### Requirement
From the records below, print exactly the lines starting at the one containing "leather, s=s, n=14)" and ending at the one containing "ink, s, n=12)", ends included, and nothing else.

### Provided data
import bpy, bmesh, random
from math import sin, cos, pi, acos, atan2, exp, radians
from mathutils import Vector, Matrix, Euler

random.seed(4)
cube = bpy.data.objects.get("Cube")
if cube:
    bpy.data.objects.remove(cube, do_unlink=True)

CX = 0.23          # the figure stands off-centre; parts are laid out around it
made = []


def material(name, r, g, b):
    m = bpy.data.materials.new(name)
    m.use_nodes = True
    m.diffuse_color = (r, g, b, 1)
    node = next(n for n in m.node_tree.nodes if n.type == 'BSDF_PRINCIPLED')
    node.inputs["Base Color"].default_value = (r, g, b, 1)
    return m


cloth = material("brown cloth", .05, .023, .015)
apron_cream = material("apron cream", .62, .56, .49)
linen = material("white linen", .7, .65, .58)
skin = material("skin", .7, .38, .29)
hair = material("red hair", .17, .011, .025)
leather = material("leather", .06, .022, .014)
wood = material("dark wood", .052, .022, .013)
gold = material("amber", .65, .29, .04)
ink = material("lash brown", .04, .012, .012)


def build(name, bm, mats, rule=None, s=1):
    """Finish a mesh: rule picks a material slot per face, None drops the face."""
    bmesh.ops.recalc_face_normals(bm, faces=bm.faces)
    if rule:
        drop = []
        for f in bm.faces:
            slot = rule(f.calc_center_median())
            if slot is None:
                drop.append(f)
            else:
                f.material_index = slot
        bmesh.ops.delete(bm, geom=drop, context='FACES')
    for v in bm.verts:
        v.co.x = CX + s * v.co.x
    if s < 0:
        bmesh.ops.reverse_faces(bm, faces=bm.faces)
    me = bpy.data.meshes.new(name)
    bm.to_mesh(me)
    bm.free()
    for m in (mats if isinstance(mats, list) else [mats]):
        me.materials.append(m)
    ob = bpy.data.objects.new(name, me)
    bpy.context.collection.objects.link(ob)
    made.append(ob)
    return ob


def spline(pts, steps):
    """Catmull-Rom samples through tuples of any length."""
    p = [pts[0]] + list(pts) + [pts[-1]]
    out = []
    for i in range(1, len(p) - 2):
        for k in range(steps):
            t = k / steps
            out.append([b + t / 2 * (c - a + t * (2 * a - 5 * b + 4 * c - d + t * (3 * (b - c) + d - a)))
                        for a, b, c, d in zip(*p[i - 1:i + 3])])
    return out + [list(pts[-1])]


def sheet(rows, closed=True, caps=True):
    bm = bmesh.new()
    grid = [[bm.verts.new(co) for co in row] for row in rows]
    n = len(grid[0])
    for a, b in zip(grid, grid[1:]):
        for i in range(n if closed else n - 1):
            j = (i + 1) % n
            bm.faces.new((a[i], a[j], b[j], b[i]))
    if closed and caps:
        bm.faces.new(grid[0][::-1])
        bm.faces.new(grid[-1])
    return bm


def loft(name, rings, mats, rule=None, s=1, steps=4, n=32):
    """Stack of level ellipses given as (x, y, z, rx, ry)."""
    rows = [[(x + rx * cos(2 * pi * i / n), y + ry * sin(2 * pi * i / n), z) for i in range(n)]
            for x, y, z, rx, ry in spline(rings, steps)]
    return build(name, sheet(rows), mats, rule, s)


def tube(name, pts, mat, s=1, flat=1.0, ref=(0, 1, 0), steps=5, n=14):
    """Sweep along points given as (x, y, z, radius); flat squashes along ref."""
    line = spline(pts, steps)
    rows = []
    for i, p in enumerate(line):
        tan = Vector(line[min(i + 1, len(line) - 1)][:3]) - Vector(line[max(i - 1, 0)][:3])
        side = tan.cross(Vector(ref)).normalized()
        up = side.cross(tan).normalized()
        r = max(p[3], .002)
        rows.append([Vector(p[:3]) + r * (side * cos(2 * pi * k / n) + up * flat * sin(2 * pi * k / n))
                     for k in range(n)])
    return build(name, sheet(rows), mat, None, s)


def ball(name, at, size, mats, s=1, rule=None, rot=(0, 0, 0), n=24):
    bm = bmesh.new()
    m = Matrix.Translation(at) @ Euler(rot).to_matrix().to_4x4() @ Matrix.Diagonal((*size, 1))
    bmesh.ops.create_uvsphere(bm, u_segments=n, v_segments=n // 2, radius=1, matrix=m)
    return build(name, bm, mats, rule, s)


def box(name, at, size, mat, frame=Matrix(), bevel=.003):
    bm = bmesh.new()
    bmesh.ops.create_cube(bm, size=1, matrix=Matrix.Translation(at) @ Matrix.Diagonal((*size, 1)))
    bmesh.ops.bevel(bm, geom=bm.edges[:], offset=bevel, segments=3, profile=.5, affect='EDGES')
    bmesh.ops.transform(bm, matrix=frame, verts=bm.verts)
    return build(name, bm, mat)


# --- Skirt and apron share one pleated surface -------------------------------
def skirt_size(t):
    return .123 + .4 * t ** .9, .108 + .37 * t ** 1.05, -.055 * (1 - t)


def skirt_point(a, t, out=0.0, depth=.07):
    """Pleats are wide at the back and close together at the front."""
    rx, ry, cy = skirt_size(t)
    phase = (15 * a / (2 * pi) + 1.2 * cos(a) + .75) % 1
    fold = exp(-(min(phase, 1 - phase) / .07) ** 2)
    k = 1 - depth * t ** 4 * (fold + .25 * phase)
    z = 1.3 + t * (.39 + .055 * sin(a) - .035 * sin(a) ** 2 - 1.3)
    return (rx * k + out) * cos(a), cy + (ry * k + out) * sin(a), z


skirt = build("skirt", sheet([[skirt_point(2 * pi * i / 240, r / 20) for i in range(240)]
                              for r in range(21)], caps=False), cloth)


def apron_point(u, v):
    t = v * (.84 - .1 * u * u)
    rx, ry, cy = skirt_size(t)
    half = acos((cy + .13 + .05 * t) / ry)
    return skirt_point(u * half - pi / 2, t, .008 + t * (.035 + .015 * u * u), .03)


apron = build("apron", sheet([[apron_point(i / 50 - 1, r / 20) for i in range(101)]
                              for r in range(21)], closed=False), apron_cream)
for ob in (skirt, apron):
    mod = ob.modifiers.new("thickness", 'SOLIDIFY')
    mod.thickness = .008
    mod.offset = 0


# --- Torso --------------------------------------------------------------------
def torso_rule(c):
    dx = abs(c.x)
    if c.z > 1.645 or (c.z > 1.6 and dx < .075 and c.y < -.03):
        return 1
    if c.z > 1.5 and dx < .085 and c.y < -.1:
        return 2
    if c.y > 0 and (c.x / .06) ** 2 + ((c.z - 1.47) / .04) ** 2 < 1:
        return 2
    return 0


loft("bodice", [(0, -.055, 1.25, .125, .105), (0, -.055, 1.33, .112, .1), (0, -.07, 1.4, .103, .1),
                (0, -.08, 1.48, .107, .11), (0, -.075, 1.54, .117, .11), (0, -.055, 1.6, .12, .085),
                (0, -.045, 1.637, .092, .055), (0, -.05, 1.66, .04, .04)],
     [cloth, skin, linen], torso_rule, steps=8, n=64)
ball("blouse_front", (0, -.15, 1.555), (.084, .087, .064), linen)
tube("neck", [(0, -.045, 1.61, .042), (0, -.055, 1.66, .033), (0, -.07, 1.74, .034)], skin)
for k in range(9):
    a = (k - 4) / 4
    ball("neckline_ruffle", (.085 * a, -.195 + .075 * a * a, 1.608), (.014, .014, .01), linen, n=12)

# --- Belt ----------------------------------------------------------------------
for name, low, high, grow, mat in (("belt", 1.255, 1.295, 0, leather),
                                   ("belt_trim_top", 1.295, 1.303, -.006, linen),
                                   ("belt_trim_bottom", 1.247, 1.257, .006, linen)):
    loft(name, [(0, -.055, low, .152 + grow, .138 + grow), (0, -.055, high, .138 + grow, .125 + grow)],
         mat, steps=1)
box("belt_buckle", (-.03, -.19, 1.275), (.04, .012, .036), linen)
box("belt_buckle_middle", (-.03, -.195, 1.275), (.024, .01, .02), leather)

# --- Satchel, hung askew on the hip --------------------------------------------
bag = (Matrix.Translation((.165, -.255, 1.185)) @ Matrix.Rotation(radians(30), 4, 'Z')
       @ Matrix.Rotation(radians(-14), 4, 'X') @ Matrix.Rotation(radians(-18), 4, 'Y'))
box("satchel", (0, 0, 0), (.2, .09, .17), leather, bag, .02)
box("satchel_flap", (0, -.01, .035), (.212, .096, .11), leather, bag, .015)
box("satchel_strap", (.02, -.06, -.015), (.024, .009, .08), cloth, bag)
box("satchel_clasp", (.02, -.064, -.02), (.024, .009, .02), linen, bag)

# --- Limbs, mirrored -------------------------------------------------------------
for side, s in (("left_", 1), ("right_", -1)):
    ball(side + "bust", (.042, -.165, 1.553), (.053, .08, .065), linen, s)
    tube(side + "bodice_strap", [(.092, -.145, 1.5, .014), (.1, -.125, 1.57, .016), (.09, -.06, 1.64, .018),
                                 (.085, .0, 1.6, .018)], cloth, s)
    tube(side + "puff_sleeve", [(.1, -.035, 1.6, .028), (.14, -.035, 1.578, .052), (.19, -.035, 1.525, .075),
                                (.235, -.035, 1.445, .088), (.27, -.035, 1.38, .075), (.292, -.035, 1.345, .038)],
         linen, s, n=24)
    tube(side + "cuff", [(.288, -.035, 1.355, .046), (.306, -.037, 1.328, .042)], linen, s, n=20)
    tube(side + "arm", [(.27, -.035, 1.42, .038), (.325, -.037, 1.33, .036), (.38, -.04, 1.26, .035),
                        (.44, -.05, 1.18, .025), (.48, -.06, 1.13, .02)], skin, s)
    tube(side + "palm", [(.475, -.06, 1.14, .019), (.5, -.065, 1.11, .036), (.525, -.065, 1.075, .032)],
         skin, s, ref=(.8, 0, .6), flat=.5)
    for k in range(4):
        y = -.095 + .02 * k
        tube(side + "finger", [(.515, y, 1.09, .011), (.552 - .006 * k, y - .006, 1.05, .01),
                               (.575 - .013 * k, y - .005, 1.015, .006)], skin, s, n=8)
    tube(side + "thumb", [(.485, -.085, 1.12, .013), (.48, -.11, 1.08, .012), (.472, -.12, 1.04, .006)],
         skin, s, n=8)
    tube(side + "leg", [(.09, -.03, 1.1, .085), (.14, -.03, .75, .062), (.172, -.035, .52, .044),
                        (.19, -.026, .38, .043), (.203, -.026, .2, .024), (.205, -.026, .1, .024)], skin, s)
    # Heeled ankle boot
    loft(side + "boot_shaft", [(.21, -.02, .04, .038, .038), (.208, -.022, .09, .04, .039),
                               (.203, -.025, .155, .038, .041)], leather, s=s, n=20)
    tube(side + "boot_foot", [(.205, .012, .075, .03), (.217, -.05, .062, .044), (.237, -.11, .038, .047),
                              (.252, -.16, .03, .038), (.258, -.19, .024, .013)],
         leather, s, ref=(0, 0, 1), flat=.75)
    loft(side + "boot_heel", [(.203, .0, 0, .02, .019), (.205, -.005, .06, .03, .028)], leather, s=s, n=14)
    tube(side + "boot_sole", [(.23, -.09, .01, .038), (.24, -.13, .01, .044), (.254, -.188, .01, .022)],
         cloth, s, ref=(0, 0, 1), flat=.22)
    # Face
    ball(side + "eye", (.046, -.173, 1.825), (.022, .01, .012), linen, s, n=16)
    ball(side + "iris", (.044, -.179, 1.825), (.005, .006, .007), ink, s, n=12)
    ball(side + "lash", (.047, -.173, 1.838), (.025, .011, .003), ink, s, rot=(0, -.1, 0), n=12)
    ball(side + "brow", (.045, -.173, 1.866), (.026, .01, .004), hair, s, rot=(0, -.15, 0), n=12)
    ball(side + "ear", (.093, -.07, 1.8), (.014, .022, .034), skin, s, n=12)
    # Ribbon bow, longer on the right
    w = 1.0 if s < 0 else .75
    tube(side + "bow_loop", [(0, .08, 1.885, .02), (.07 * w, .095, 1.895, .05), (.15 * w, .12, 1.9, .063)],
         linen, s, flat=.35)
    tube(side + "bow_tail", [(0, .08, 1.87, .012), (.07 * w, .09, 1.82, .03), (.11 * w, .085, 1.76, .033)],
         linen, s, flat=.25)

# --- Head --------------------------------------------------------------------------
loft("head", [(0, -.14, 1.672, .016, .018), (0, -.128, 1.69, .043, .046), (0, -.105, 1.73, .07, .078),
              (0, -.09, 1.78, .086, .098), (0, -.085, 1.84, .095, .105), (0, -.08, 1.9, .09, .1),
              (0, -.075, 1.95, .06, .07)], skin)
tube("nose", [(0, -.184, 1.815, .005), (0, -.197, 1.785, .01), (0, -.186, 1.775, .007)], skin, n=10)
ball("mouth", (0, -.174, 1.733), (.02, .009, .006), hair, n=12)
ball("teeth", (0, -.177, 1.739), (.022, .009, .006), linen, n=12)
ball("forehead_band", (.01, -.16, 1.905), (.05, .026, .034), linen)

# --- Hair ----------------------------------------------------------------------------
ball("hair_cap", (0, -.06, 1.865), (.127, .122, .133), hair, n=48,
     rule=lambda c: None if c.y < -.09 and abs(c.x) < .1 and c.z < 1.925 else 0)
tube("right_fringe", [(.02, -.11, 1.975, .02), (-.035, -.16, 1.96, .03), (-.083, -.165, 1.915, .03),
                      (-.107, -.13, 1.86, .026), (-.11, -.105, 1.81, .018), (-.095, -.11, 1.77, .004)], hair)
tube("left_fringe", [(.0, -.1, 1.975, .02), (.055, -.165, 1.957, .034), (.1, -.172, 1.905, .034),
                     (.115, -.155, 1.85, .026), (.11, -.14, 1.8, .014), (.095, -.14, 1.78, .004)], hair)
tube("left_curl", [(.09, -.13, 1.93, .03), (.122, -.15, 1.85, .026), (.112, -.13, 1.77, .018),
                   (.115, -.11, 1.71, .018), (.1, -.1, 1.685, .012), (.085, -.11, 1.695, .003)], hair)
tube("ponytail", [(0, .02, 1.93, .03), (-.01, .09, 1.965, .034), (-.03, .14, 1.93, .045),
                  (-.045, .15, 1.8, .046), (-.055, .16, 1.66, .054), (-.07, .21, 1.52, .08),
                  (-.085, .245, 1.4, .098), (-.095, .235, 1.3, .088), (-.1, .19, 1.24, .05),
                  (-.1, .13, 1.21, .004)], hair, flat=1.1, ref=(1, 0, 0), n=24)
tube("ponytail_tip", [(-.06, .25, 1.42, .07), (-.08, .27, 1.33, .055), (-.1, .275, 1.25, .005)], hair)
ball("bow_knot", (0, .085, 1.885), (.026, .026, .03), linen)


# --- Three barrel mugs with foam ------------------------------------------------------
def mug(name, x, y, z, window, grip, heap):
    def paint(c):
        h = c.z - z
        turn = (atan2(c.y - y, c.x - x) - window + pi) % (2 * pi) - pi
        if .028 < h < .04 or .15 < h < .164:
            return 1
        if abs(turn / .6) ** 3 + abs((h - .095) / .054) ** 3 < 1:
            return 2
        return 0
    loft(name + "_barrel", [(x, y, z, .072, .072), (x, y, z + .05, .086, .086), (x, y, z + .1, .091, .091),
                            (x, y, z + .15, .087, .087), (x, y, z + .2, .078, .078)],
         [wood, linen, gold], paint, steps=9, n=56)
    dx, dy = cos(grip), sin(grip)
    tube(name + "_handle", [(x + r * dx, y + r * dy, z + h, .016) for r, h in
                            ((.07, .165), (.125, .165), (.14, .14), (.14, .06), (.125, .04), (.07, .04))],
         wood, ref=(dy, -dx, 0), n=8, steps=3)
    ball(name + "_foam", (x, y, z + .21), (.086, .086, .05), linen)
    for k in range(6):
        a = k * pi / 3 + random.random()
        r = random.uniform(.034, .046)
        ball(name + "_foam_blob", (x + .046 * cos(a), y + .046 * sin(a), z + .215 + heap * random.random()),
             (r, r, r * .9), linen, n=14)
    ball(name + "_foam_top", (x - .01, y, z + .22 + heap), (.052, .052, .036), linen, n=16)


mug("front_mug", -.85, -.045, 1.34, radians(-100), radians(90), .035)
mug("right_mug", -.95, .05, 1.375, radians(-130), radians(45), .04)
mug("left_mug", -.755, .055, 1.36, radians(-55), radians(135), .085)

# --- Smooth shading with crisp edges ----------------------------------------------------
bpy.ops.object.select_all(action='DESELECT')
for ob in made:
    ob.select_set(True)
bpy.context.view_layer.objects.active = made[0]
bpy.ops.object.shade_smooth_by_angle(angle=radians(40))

### Response
    loft(side + "boot_heel", [(.203, .0, 0, .02, .019), (.205, -.005, .06, .03, .028)], leather, s=s, n=14)
    tube(side + "boot_sole", [(.23, -.09, .01, .038), (.24, -.13, .01, .044), (.254, -.188, .01, .022)],
         cloth, s, ref=(0, 0, 1), flat=.22)
    # Face
    ball(side + "eye", (.046, -.173, 1.825), (.022, .01, .012), linen, s, n=16)
    ball(side + "iris", (.044, -.179, 1.825), (.005, .006, .007), ink, s, n=12)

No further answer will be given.